▶

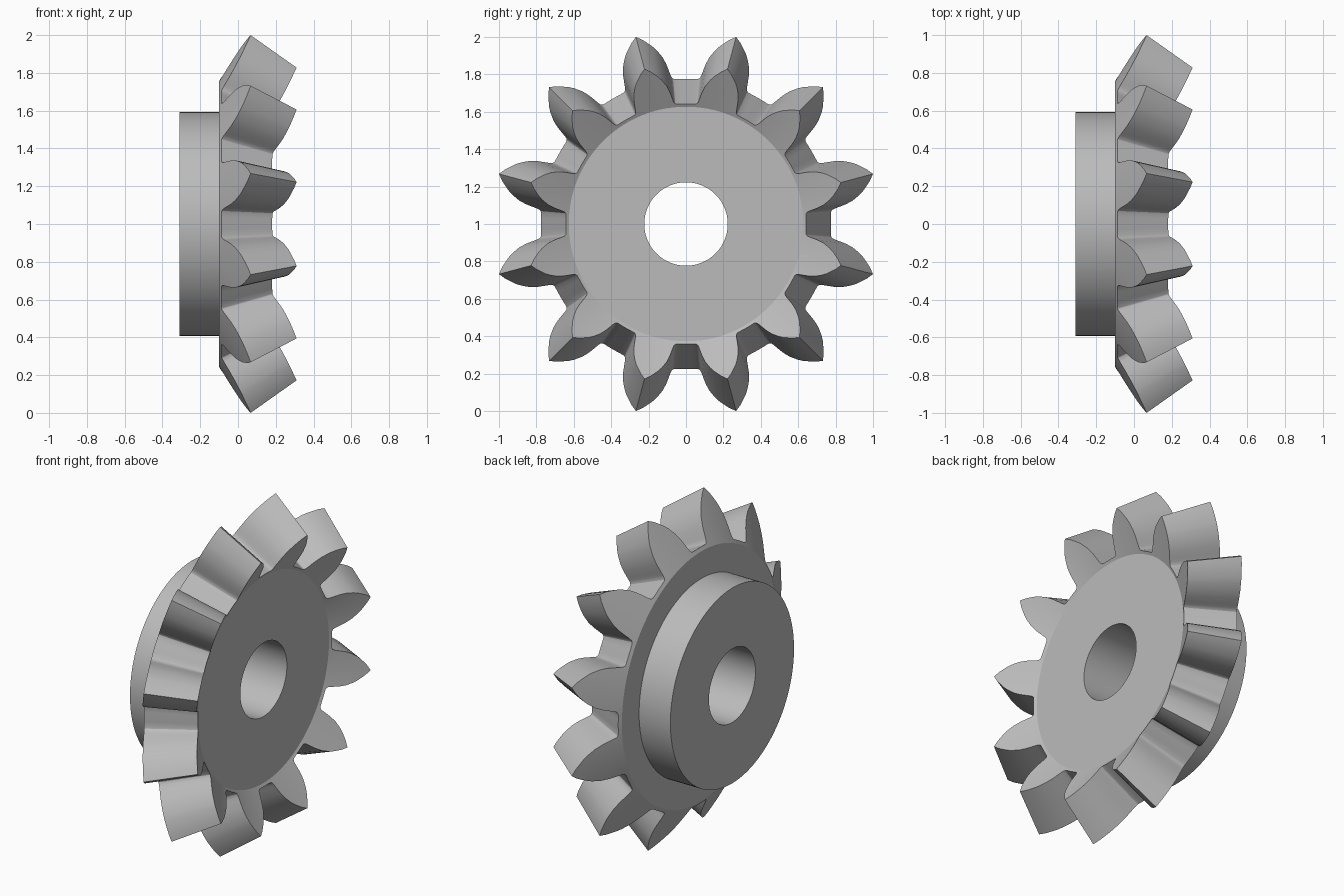
import bpy, bmesh
from math import sin, cos, radians

cube = bpy.data.objects.get("Cube")
if cube:
    bpy.data.objects.remove(cube)

TEETH = 12
APEX, SHRINK = 1.48, 0.828           # cone apex on the axis, inner / outer size
BORE, HUB, RIM = 0.223, 0.592, 0.757
BACK, WEB = -0.31, -0.10             # hub back and web back along the axis

# Half tooth: radius and angle from the tooth centre, tip to gap middle
half = [(1.035, 0), (1.01, 1.8), (0.985, 3.2), (0.962, 4.5), (0.94, 5.5),
        (0.90, 7.0), (0.86, 8.0), (0.82, 8.7), (0.80, 9.05), (0.787, 9.4),
        (0.78, 9.9), (0.777, 10.6), (0.776, 12.8), (0.776, 15)]
tooth = [(r, -a) for r, a in reversed(half[1:])] + half[:-1]
outline = [(r, radians(a + 15 + i * 360 / TEETH))
           for i in range(TEETH) for r, a in tooth]


def ring(x, radius):
    return [(x, radius * cos(a), radius * sin(a)) for _, a in outline]


def toward_apex(points):
    return [(APEX + (x - APEX) * SHRINK, y * SHRINK, z * SHRINK)
            for x, y, z in points]


# Tooth outline laid on the back cone, then repeated smaller on the front cone
rim = ring(WEB, RIM)
teeth_back = [(WEB + (r - RIM) * 0.6, r * cos(a), r * sin(a)) for r, a in outline]
front_rim = toward_apex(rim)
rings = [ring(BACK, BORE), ring(BACK, HUB), ring(WEB, HUB), rim, teeth_back,
         toward_apex(teeth_back), front_rim, ring(front_rim[0][0], BORE)]

# Loft the closed loop of rings into one solid
bm = bmesh.new()
loops = [[bm.verts.new(p) for p in points] for points in rings]
n = len(outline)
for k, loop in enumerate(loops):
    following = loops[(k + 1) % len(loops)]
    for i in range(n):
        j = (i + 1) % n
        bm.faces.new((loop[i], loop[j], following[j], following[i]))
bmesh.ops.recalc_face_normals(bm, faces=bm.faces)
mesh = bpy.data.meshes.new("bevel_gear")
bm.to_mesh(mesh)
bm.free()

# Plain grey metal
grey = bpy.data.materials.new("grey_metal")
grey.use_nodes = True
colour = (0.5, 0.5, 0.5, 1)
grey.diffuse_color = colour
grey.node_tree.nodes["Principled BSDF"].inputs["Base Color"].default_value = colour
mesh.materials.append(grey)

gear = bpy.data.objects.new("bevel_gear", mesh)
gear.location.z = 1
bpy.context.collection.objects.link(gear)
bpy.ops.object.select_all(action="DESELECT")
gear.select_set(True)
bpy.context.view_layer.objects.active = gear
bpy.ops.object.shade_smooth_by_angle(angle=radians(28))
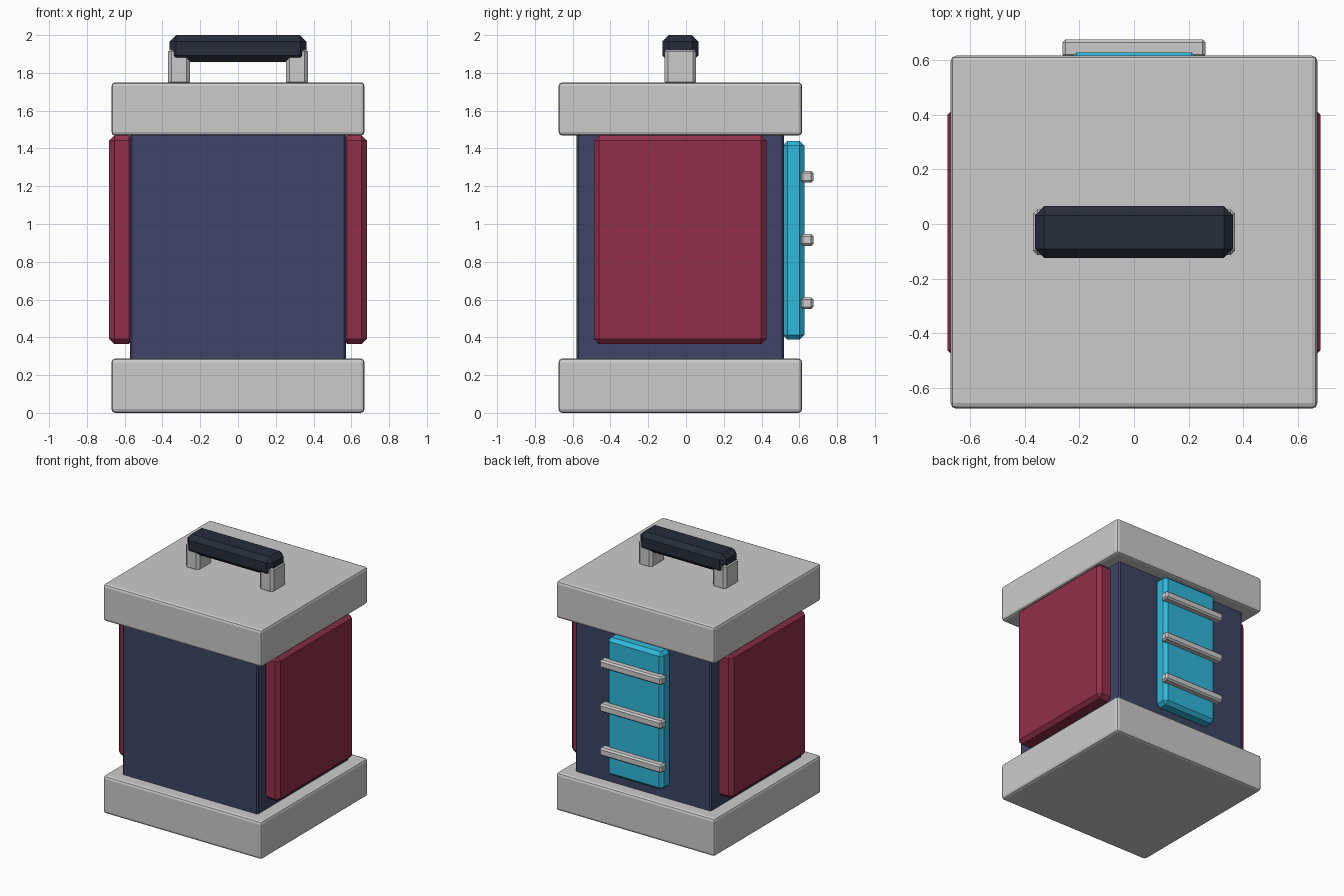
import bpy, bmesh

if "Cube" in bpy.data.objects:
    bpy.data.objects.remove(bpy.data.objects["Cube"])


def material(name, rgb):
    m = bpy.data.materials.new(name)
    m.diffuse_color = (*rgb, 1)
    m.use_nodes = True
    m.node_tree.nodes["Principled BSDF"].inputs["Base Color"].default_value = m.diffuse_color
    return m


NAVY = material("navy", (0.05, 0.06, 0.135))
CRIMSON = material("crimson", (0.29, 0.03, 0.07))
CYAN = material("cyan", (0.03, 0.48, 0.71))
DARK = material("dark_grip", (0.02, 0.026, 0.042))


def box(name, x, y, z, bevel, mat=None, segments=1):
    """Bevelled box from (min, max) ranges on each axis."""
    bm = bmesh.new()
    bmesh.ops.create_cube(bm, size=1)
    for v in bm.verts:
        for i, (lo, hi) in enumerate((x, y, z)):
            v.co[i] = lo if v.co[i] < 0 else hi
    bmesh.ops.bevel(bm, geom=bm.edges[:], offset=bevel, segments=segments,
                    profile=0.5, affect='EDGES')
    mesh = bpy.data.meshes.new(name)
    bm.to_mesh(mesh)
    bm.free()
    if mat:
        mesh.materials.append(mat)
    ob = bpy.data.objects.new(name, mesh)
    bpy.context.collection.objects.link(ob)
    return ob


# Base, lid and the core between them
SLAB_X, SLAB_Y = (-0.67, 0.67), (-0.675, 0.615)
box("base", SLAB_X, SLAB_Y, (0, 0.288), 0.02, segments=2)
box("lid", SLAB_X, SLAB_Y, (1.468, 1.75), 0.02, segments=2)
box("body", (-0.572, 0.572), (-0.58, 0.518), (0.26, 1.5), 0.01, NAVY)

# Side panels and handle posts, one on each side
for side, s in (("left", -1), ("right", 1)):
    box(side + "_panel", sorted((s * 0.55, s * 0.682)), (-0.488, 0.425),
        (0.365, 1.468), 0.027, CRIMSON)
    box(side + "_handle_post", sorted((s * 0.255, s * 0.37)), (-0.114, 0.054),
        (1.735, 1.93), 0.018)

# Handle grip
box("handle_grip", (-0.362, 0.362), (-0.125, 0.065), (1.858, 2.0), 0.034, DARK)

# Back strip with its crossbars
box("back_strip", (-0.235, 0.235), (0.512, 0.627), (0.388, 1.44), 0.025, CYAN)
for i, z in enumerate((0.58, 0.915, 1.25)):
    box(f"back_crossbar_{i + 1}", (-0.262, 0.262), (0.608, 0.675),
        (z - 0.031, z + 0.031), 0.012)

◀

What is needed => All of the material above is to be retyped verbatim, with its pictures omitted.

Response area =>
import bpy, bmesh
from math import sin, cos, radians

cube = bpy.data.objects.get("Cube")
if cube:
    bpy.data.objects.remove(cube)

TEETH = 12
APEX, SHRINK = 1.48, 0.828           # cone apex on the axis, inner / outer size
BORE, HUB, RIM = 0.223, 0.592, 0.757
BACK, WEB = -0.31, -0.10             # hub back and web back along the axis

# Half tooth: radius and angle from the tooth centre, tip to gap middle
half = [(1.035, 0), (1.01, 1.8), (0.985, 3.2), (0.962, 4.5), (0.94, 5.5),
        (0.90, 7.0), (0.86, 8.0), (0.82, 8.7), (0.80, 9.05), (0.787, 9.4),
        (0.78, 9.9), (0.777, 10.6), (0.776, 12.8), (0.776, 15)]
tooth = [(r, -a) for r, a in reversed(half[1:])] + half[:-1]
outline = [(r, radians(a + 15 + i * 360 / TEETH))
           for i in range(TEETH) for r, a in tooth]


def ring(x, radius):
    return [(x, radius * cos(a), radius * sin(a)) for _, a in outline]


def toward_apex(points):
    return [(APEX + (x - APEX) * SHRINK, y * SHRINK, z * SHRINK)
            for x, y, z in points]


# Tooth outline laid on the back cone, then repeated smaller on the front cone
rim = ring(WEB, RIM)
teeth_back = [(WEB + (r - RIM) * 0.6, r * cos(a), r * sin(a)) for r, a in outline]
front_rim = toward_apex(rim)
rings = [ring(BACK, BORE), ring(BACK, HUB), ring(WEB, HUB), rim, teeth_back,
         toward_apex(teeth_back), front_rim, ring(front_rim[0][0], BORE)]

# Loft the closed loop of rings into one solid
bm = bmesh.new()
loops = [[bm.verts.new(p) for p in points] for points in rings]
n = len(outline)
for k, loop in enumerate(loops):
    following = loops[(k + 1) % len(loops)]
    for i in range(n):
        j = (i + 1) % n
        bm.faces.new((loop[i], loop[j], following[j], following[i]))
bmesh.ops.recalc_face_normals(bm, faces=bm.faces)
mesh = bpy.data.meshes.new("bevel_gear")
bm.to_mesh(mesh)
bm.free()

# Plain grey metal
grey = bpy.data.materials.new("grey_metal")
grey.use_nodes = True
colour = (0.5, 0.5, 0.5, 1)
grey.diffuse_color = colour
grey.node_tree.nodes["Principled BSDF"].inputs["Base Color"].default_value = colour
mesh.materials.append(grey)

gear = bpy.data.objects.new("bevel_gear", mesh)
gear.location.z = 1
bpy.context.collection.objects.link(gear)
bpy.ops.object.select_all(action="DESELECT")
gear.select_set(True)
bpy.context.view_layer.objects.active = gear
bpy.ops.object.shade_smooth_by_angle(angle=radians(28))
import bpy, bmesh

if "Cube" in bpy.data.objects:
    bpy.data.objects.remove(bpy.data.objects["Cube"])


def material(name, rgb):
    m = bpy.data.materials.new(name)
    m.diffuse_color = (*rgb, 1)
    m.use_nodes = True
    m.node_tree.nodes["Principled BSDF"].inputs["Base Color"].default_value = m.diffuse_color
    return m


NAVY = material("navy", (0.05, 0.06, 0.135))
CRIMSON = material("crimson", (0.29, 0.03, 0.07))
CYAN = material("cyan", (0.03, 0.48, 0.71))
DARK = material("dark_grip", (0.02, 0.026, 0.042))


def box(name, x, y, z, bevel, mat=None, segments=1):
    """Bevelled box from (min, max) ranges on each axis."""
    bm = bmesh.new()
    bmesh.ops.create_cube(bm, size=1)
    for v in bm.verts:
        for i, (lo, hi) in enumerate((x, y, z)):
            v.co[i] = lo if v.co[i] < 0 else hi
    bmesh.ops.bevel(bm, geom=bm.edges[:], offset=bevel, segments=segments,
                    profile=0.5, affect='EDGES')
    mesh = bpy.data.meshes.new(name)
    bm.to_mesh(mesh)
    bm.free()
    if mat:
        mesh.materials.append(mat)
    ob = bpy.data.objects.new(name, mesh)
    bpy.context.collection.objects.link(ob)
    return ob


# Base, lid and the core between them
SLAB_X, SLAB_Y = (-0.67, 0.67), (-0.675, 0.615)
box("base", SLAB_X, SLAB_Y, (0, 0.288), 0.02, segments=2)
box("lid", SLAB_X, SLAB_Y, (1.468, 1.75), 0.02, segments=2)
box("body", (-0.572, 0.572), (-0.58, 0.518), (0.26, 1.5), 0.01, NAVY)

# Side panels and handle posts, one on each side
for side, s in (("left", -1), ("right", 1)):
    box(side + "_panel", sorted((s * 0.55, s * 0.682)), (-0.488, 0.425),
        (0.365, 1.468), 0.027, CRIMSON)
    box(side + "_handle_post", sorted((s * 0.255, s * 0.37)), (-0.114, 0.054),
        (1.735, 1.93), 0.018)

# Handle grip
box("handle_grip", (-0.362, 0.362), (-0.125, 0.065), (1.858, 2.0), 0.034, DARK)

# Back strip with its crossbars
box("back_strip", (-0.235, 0.235), (0.512, 0.627), (0.388, 1.44), 0.025, CYAN)
for i, z in enumerate((0.58, 0.915, 1.25)):
    box(f"back_crossbar_{i + 1}", (-0.262, 0.262), (0.608, 0.675),
        (z - 0.031, z + 0.031), 0.012)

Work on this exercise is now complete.